--- START ---
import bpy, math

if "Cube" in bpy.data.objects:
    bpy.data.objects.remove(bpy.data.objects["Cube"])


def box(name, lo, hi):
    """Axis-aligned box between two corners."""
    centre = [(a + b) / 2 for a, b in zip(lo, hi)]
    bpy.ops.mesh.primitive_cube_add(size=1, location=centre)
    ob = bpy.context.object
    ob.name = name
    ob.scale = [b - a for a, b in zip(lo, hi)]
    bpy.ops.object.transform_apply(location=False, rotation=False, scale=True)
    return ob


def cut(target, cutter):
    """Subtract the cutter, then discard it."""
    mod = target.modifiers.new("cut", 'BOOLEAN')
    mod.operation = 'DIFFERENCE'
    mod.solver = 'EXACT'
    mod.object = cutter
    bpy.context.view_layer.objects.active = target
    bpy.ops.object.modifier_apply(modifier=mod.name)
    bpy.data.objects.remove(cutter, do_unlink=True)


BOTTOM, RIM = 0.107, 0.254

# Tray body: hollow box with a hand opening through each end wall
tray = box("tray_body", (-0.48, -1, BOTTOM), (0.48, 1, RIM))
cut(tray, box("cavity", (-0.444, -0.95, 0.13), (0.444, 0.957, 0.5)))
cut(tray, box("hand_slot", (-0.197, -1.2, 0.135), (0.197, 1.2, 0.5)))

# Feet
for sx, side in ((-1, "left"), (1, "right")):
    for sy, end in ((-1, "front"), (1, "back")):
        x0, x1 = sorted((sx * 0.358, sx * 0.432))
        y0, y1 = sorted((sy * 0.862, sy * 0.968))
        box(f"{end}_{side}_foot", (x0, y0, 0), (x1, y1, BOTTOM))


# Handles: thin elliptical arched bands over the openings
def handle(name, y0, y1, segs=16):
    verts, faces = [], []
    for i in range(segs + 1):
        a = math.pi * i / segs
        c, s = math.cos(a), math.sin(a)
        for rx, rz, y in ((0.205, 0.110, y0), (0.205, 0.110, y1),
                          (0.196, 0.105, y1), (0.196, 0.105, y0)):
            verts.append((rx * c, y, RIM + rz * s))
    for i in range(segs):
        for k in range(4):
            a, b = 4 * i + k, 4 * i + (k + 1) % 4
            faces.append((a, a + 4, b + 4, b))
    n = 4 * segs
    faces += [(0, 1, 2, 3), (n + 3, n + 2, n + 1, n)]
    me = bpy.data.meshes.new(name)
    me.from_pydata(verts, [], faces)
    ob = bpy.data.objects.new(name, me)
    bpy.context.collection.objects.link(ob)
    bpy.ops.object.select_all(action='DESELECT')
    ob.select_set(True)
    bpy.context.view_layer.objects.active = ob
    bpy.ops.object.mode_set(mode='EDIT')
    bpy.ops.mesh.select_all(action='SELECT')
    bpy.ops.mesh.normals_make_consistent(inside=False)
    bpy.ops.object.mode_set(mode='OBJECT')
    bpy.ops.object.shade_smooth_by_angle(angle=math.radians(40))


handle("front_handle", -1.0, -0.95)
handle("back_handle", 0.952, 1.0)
--- END ---
▶ _Your instructions_
Look through the material above and print exactly the lines from the one containing "ob.select_set(True)" to the one containing "bpy.ops.object.mode_set(mode='OBJECT')", both included, and nothing more.

▶ _Your solution_
    ob.select_set(True)
    bpy.context.view_layer.objects.active = ob
    bpy.ops.object.mode_set(mode='EDIT')
    bpy.ops.mesh.select_all(action='SELECT')
    bpy.ops.mesh.normals_make_consistent(inside=False)
    bpy.ops.object.mode_set(mode='OBJECT')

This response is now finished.